In the 1830s and 1840s, the Scottish Conservative party pursued a vigorous and innovative strategy, far more so than their Liberal opponents. At a disadvantage in terms of ideological appeals, it combated this by carefully adapting its approach to Scotland’s distinctive and radically transformed electoral landscape. Organised and successful efforts for the targeted canvassing of individual voters helped the party to recover ground, as did their efforts in the annual Registration Courts. Beyond election periods, their activities reached into many different areas of everyday life. As such, these activities had the effect of making the country more politicized, as a greater numbers of Scots developed more rigidly partisan allegiances, regardless of whether they possessed the vote. Ever-increasing numbers were brought into the political sphere, making politics more public and more popular.
However, they did not adapt their methods to changing circumstances.

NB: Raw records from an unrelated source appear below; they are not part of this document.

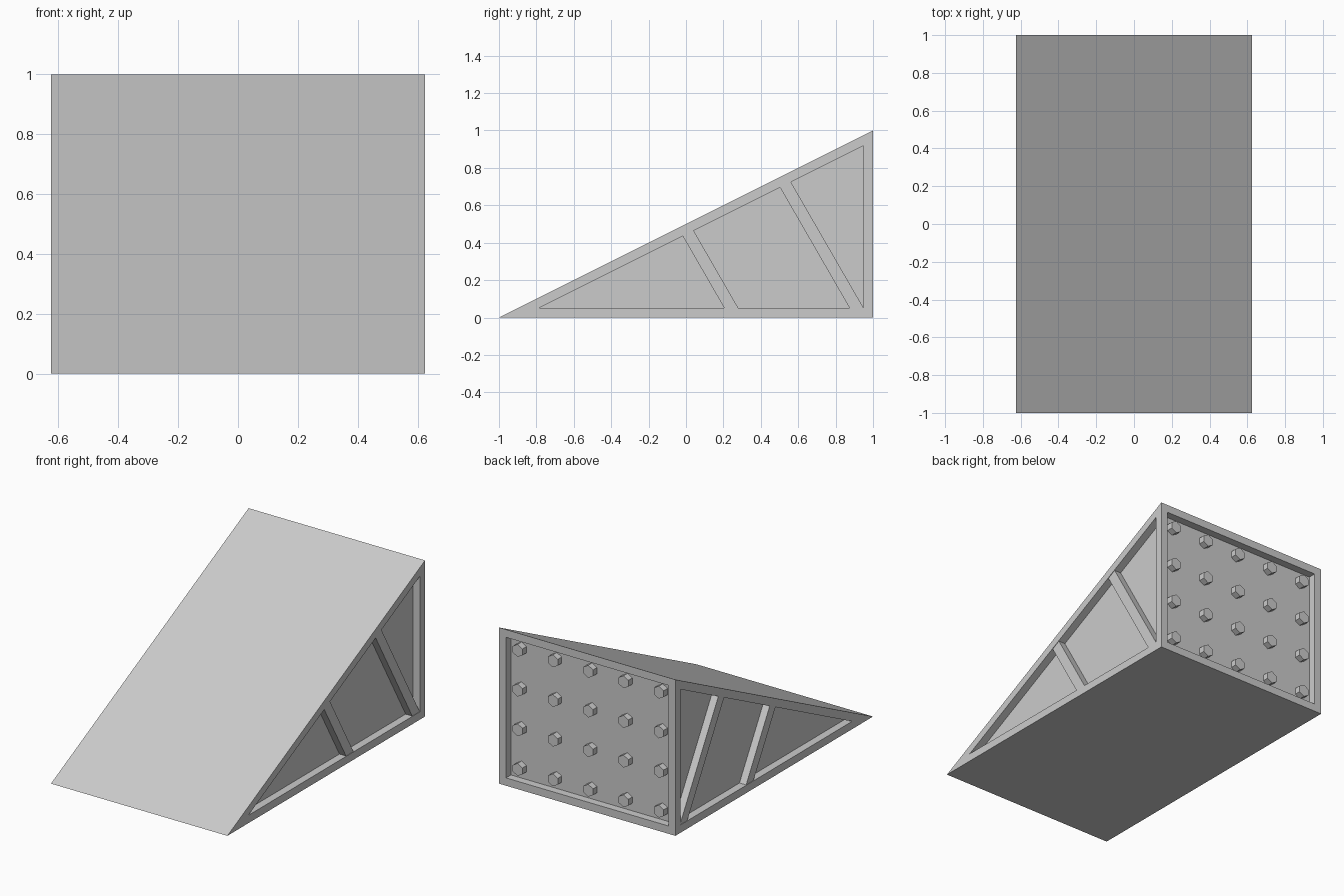
import bpy, bmesh, math
from mathutils import Matrix, Vector

cube = bpy.data.objects.get("Cube")
if cube:
    bpy.data.objects.remove(cube, do_unlink=True)

HALF_WIDTH = 0.625
RIM = 0.05

grey = bpy.data.materials.new("light grey")
grey.use_nodes = True
grey.diffuse_color = (0.6, 0.6, 0.6, 1)
grey.node_tree.nodes["Principled BSDF"].inputs["Base Color"].default_value = grey.diffuse_color


def add_object(name, bm):
    bmesh.ops.recalc_face_normals(bm, faces=bm.faces)
    mesh = bpy.data.meshes.new(name)
    bm.to_mesh(mesh)
    bm.free()
    mesh.materials.append(grey)
    obj = bpy.data.objects.new(name, mesh)
    bpy.context.collection.objects.link(obj)
    return obj


def add_prism(bm, profile, x0, x1):
    """Extrude a (y, z) profile from x0 to x1."""
    face = bm.faces.new([bm.verts.new((x0, y, z)) for y, z in profile])
    result = bmesh.ops.extrude_face_region(bm, geom=[face])
    verts = [v for v in result["geom"] if isinstance(v, bmesh.types.BMVert)]
    bmesh.ops.translate(bm, verts=verts, vec=Vector((x1 - x0, 0, 0)))
    # keep the starting cap if the extrusion dropped it
    if not face.is_valid:
        bmesh.ops.holes_fill(bm, edges=bm.edges)


# Wedge body with recessed sides and back
bm = bmesh.new()
add_prism(bm, [(-1, 0), (1, 0), (1, 1)], -HALF_WIDTH, HALF_WIDTH)
bmesh.ops.recalc_face_normals(bm, faces=bm.faces)
panels = [f for f in bm.faces if abs(f.normal.x) > 0.9 or f.normal.y > 0.9]
bmesh.ops.inset_individual(bm, faces=panels, thickness=RIM, use_even_offset=True)
for panel in panels:
    inward = -RIM * panel.normal
    result = bmesh.ops.extrude_discrete_faces(bm, faces=[panel])
    bmesh.ops.translate(bm, verts=result["faces"][0].verts, vec=inward)
add_object("wedge_body", bm)

# Slanted braces in both side recesses
LEAN = 0.577
INNER_SLOPE = 0.444


def brace_point(foot):
    """Where a brace edge starting at the lower rim meets the sloped rim."""
    run = (foot / 2 + INNER_SLOPE - RIM) / (1 + LEAN / 2)
    return (foot - LEAN * run, RIM + run)


for side, sign in (("left", 1), ("right", -1)):
    for place, foot in (("rear", 0.95), ("front", 0.28)):
        bm = bmesh.new()
        near = foot - 0.075
        profile = [(near, RIM), (foot, RIM), brace_point(foot), brace_point(near)]
        add_prism(bm, profile, sign * (HALF_WIDTH - RIM), sign * (HALF_WIDTH - 0.003))
        add_object(f"{side}_{place}_brace", bm)

# Grid of six-sided studs on the back panel
bm = bmesh.new()
for column in range(5):
    for row in range(4):
        x = (column - 2) * 0.25
        z = 0.5 + (row - 1.5) * 0.254
        place = Matrix.Translation((x, 0.97, z)) @ Matrix.Rotation(math.pi / 2, 4, "X")
        bmesh.ops.create_cone(bm, cap_ends=True, segments=6, radius1=0.04,
                              radius2=0.04, depth=0.04, matrix=place)
add_object("back_studs", bm)
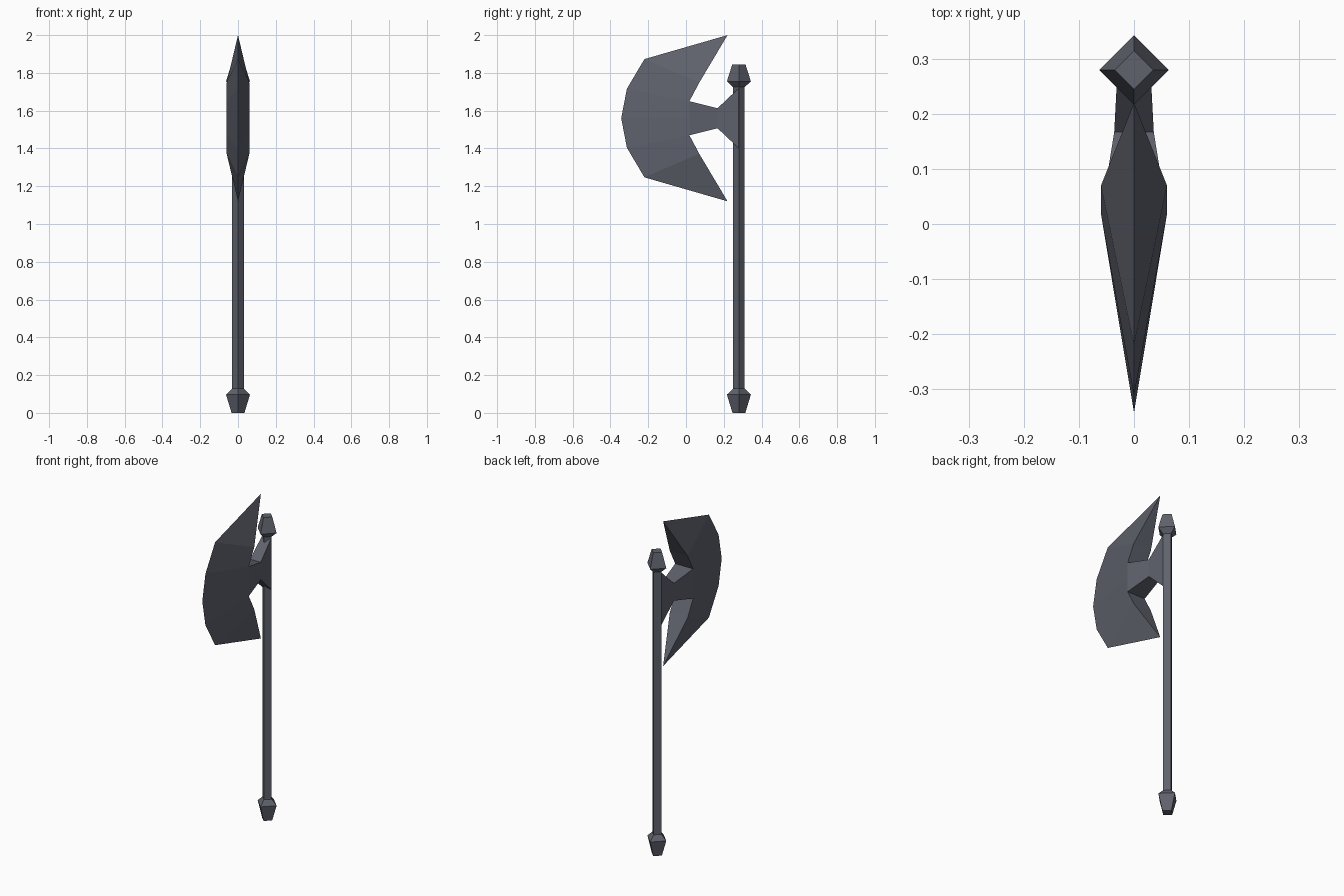
import bpy, bmesh, math

if "Cube" in bpy.data.objects:
    bpy.data.objects.remove(bpy.data.objects["Cube"])

steel = bpy.data.materials.new("dark steel")
steel.diffuse_color = (0.115, 0.122, 0.152, 1)
steel.use_nodes = True
steel.node_tree.nodes["Principled BSDF"].inputs["Base Color"].default_value = steel.diffuse_color

SHAFT_Y = 0.28   # shaft axis
MID_Z = 1.56     # blade centre height


def finish(name, bm):
    bmesh.ops.remove_doubles(bm, verts=bm.verts, dist=1e-5)
    bmesh.ops.recalc_face_normals(bm, faces=bm.faces)
    mesh = bpy.data.meshes.new(name)
    bm.to_mesh(mesh)
    bm.free()
    mesh.materials.append(steel)
    obj = bpy.data.objects.new(name, mesh)
    bpy.context.collection.objects.link(obj)
    return obj


def diamond_post(name, profile):
    """Four-sided post with corners on the axes; profile is (radius, z)."""
    bm = bmesh.new()
    rings = []
    for r, z in profile:
        rings.append([bm.verts.new((r * math.cos(i * math.pi / 2),
                                    SHAFT_Y + r * math.sin(i * math.pi / 2), z))
                      for i in range(4)])
    for a, b in zip(rings, rings[1:]):
        for i in range(4):
            j = (i + 1) % 4
            bm.faces.new((a[i], a[j], b[j], b[i]))
    bm.faces.new(rings[0])
    bm.faces.new(rings[-1])
    return finish(name, bm)


# Shaft and its two end caps
diamond_post("shaft", [(0.031, 0.08), (0.031, 1.77)])
diamond_post("pommel", [(0.034, 0), (0.0635, 0.097), (0.031, 0.128)])
diamond_post("top_cap", [(0.031, 1.725), (0.0635, 1.755), (0.035, 1.845)])

# Blade head: upper half points as (half thickness, y, height above centre)
edge = [(0, 0.22, 0.44), (0, -0.22, 0.313), (0, -0.313, 0.156), (0, -0.343, 0)]
inner = [(0.06, 0.07, 0.188), (0.06, 0.018, 0.09)]
neck = [(0.036, 0.167, 0.053), (0.03, SHAFT_Y, 0.16)]
back = inner + neck

bm = bmesh.new()


def face(points, sx, sz):
    bm.faces.new([bm.verts.new((x * sx, y, MID_Z + h * sz)) for x, y, h in points])


def centre(p):
    return (p[0], p[1], 0)


for sz in (1, -1):
    for sx in (1, -1):
        # Cheek faces running from the thick inner line to the sharp edge
        face([edge[0], edge[1], inner[0]], sx, sz)
        face([edge[1], edge[2], inner[1], inner[0]], sx, sz)
        face([edge[2], edge[3], centre(inner[1]), inner[1]], sx, sz)
        # Neck sides
        for a, b in zip(back[1:], back[2:]):
            face([a, b, centre(b), centre(a)], sx, sz)
    # Horn underside, then the inner and neck rims across the thickness
    flip = [(-x, y, h) for x, y, h in back]
    face([edge[0], back[0], flip[0]], 1, sz)
    for i in range(3):
        face([back[i], back[i + 1], flip[i + 1], flip[i]], 1, sz)
    face([back[3], centre(back[3]), centre(flip[3]), flip[3]], 1, sz)
finish("axe_blade", bm)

Over time, the party retreated from practices which had previously brought them into close and personal contact with the electorate, and wider society more generally. For both parties, public speaking and personal canvasses were declining, as policy appeals and the printed word became more important. The space between the ‘formal’ politics of the Scottish Conservative Party and the ‘informal’ political world of voters and non-voters widened as the century progressed. Nevertheless, the party played a critical role in shaping Scotland’s politics during a formative period. Scotland’s political culture was notably distinctive – this distinctiveness owed a great deal to the activities of the Scottish Conservative party.
Note: the above draws on the author’s published work in Historical Research. All articles posted on this blog give the views of the author(s), and not the position of LSE British Politics and Policy, nor of the London School of Economics and Political Science. Featured image credit: by Clem Onojeghuo on Unsplash.